In a similar vein, the percentage of Americans who believe that more gun restrictions will help reduce violent crime in this country has not increased significantly in recent years. And the public places more faith in several other potential solutions. Roughly four-in-ten Americans (41%) say stricter gun control laws would reduce violent crime “a lot,” similar to the 39% who held this view in March 1994. More jobs and community programs for young people is a much more popular approach. Longer jail terms for violent criminals, as well as restrictions on the amount of violence shown on TV are endorsed by about half of the public (49% and 48%, respectively). Nearly as many (46%) say more police on the streets would help reduce violent crime.

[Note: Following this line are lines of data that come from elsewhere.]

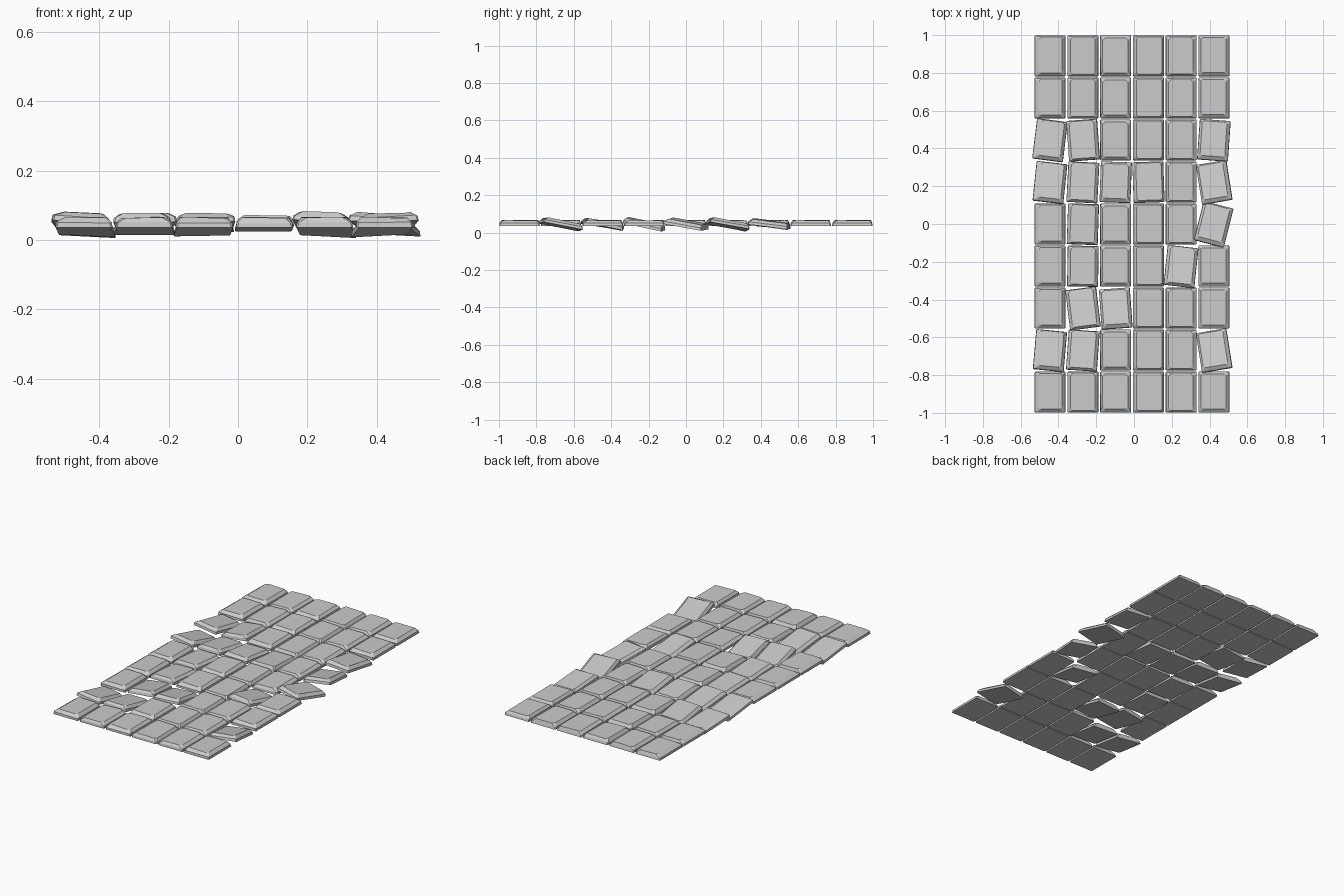
import bpy, bmesh, random
from math import radians
from mathutils import Matrix, Vector

if "Cube" in bpy.data.objects:
    bpy.data.objects.remove(bpy.data.objects["Cube"])

random.seed(4)
COLS, ROWS = 6, 9
PX, PY = 0.1735, 0.2225      # grid pitch
HX, HY = 0.082, 0.1085       # half size of a stone


def ring(hx0, hx1, hy0, hy1, cut, z, jit=0.0):
    """Rectangle with clipped corners; separate insets left/right/front/back."""
    c = cut
    pts = [(-hx0 + c, -hy0), (hx1 - c, -hy0), (hx1, -hy0 + c), (hx1, hy1 - c),
           (hx1 - c, hy1), (-hx0 + c, hy1), (-hx0, hy1 - c), (-hx0, -hy0 + c)]
    return [Vector((x, y, z + random.uniform(-jit, jit))) for x, y in pts]


def stone_mesh(name):
    """Low slab: flat base, short sides, uneven chamfer, flat top."""
    r = random.uniform
    rings = [ring(HX, HX, HY, HY, 0.004, -0.014),
             ring(HX - .001, HX - .002, HY - .001, HY - .003, 0.006, 0.0, 0.002),
             ring(HX - r(.012, .026), HX - r(.009, .02),
                  HY - r(.01, .02), HY - r(.008, .014), r(.008, .016), 0.0145, 0.002)]
    bm = bmesh.new()
    loops = [[bm.verts.new(p) for p in rg] for rg in rings]
    bm.faces.new(loops[0][::-1])
    for a, b in zip(loops, loops[1:]):
        for i in range(8):
            j = (i + 1) % 8
            bm.faces.new((a[i], a[j], b[j], b[i]))
    bm.faces.new(loops[-1])
    me = bpy.data.meshes.new(name)
    bm.to_mesh(me)
    bm.free()
    return me


# one stone shape per column
shapes = [stone_mesh("paving_stone_%d" % c) for c in range(COLS)]

# disturbed stones: (row from back, column) -> (turn, pitch, roll) in degrees
loose = {
    (2, 0): (-7, -8, 3), (2, 1): (4, -5, -4), (2, 5): (-4, -7, 2),
    (3, 0): (-6, -12, 3), (3, 1): (-3, -8, 0), (3, 2): (-2, -6, 0),
    (3, 3): (2, -5, 0), (3, 5): (9, -10, -4),
    (4, 5): (-14, -10, 3), (4, 1): (-2, -4, 0),
    (5, 4): (-6, -12, 3), (5, 1): (-1, -4, 0),
    (6, 1): (7, -9, -2), (6, 2): (4, -11, -1),
    (7, 0): (-5, -11, 3), (7, 1): (-4, -10, 0), (7, 5): (9, -11, -3),
}

for row in range(ROWS):
    for col in range(COLS):
        ob = bpy.data.objects.new("stone_r%d_c%d" % (row, col), shapes[col])
        bpy.context.collection.objects.link(ob)
        turn, pitch, roll = (radians(a) for a in loose.get((row, col), (0, 0, 0)))
        x = -0.444 + col * PX
        y = 0.89 - row * PY
        z = 0.05 - 0.02 * abs(pitch)
        ob.matrix_world = (Matrix.Translation((x, y, z)) @ Matrix.Rotation(turn, 4, 'Z')
                           @ Matrix.Rotation(pitch, 4, 'X') @ Matrix.Rotation(roll, 4, 'Y'))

Gonzalez Case Top Story

The long-running saga of Elian Gonzalez was once again the month’s top news story. Interest in this story has slipped slightly from January (39% following very closely) and February (37%), when it also led the monthly news indexes.

The stock market’s recent convulsions were closely followed by about one-in-five (19%) Americans. Surprisingly, interest in this story did not increase following the sharp declines April 14 in both the Dow Jones industrial average and the NASDAQ composite index. Those who were interviewed before the market plunge tuned in at about the same rate as those who were surveyed from April 14-16.

With the presidential primary season over, fewer Americans paid close attention to coverage of the campaign. Overall, about 18% say they followed election news very closely, down from 26% in both March and February. More Republicans (25%) showed strong interest than either Democrats (18%) or independents (13%).

The recent court ruling against the software company Microsoft failed to garner much attention. Just 13% say they paid very close attention to the judge’s decision in the high-profile case, about the same who followed progress of the antitrust trial in December 1999 (11%) and November 1998 (12%).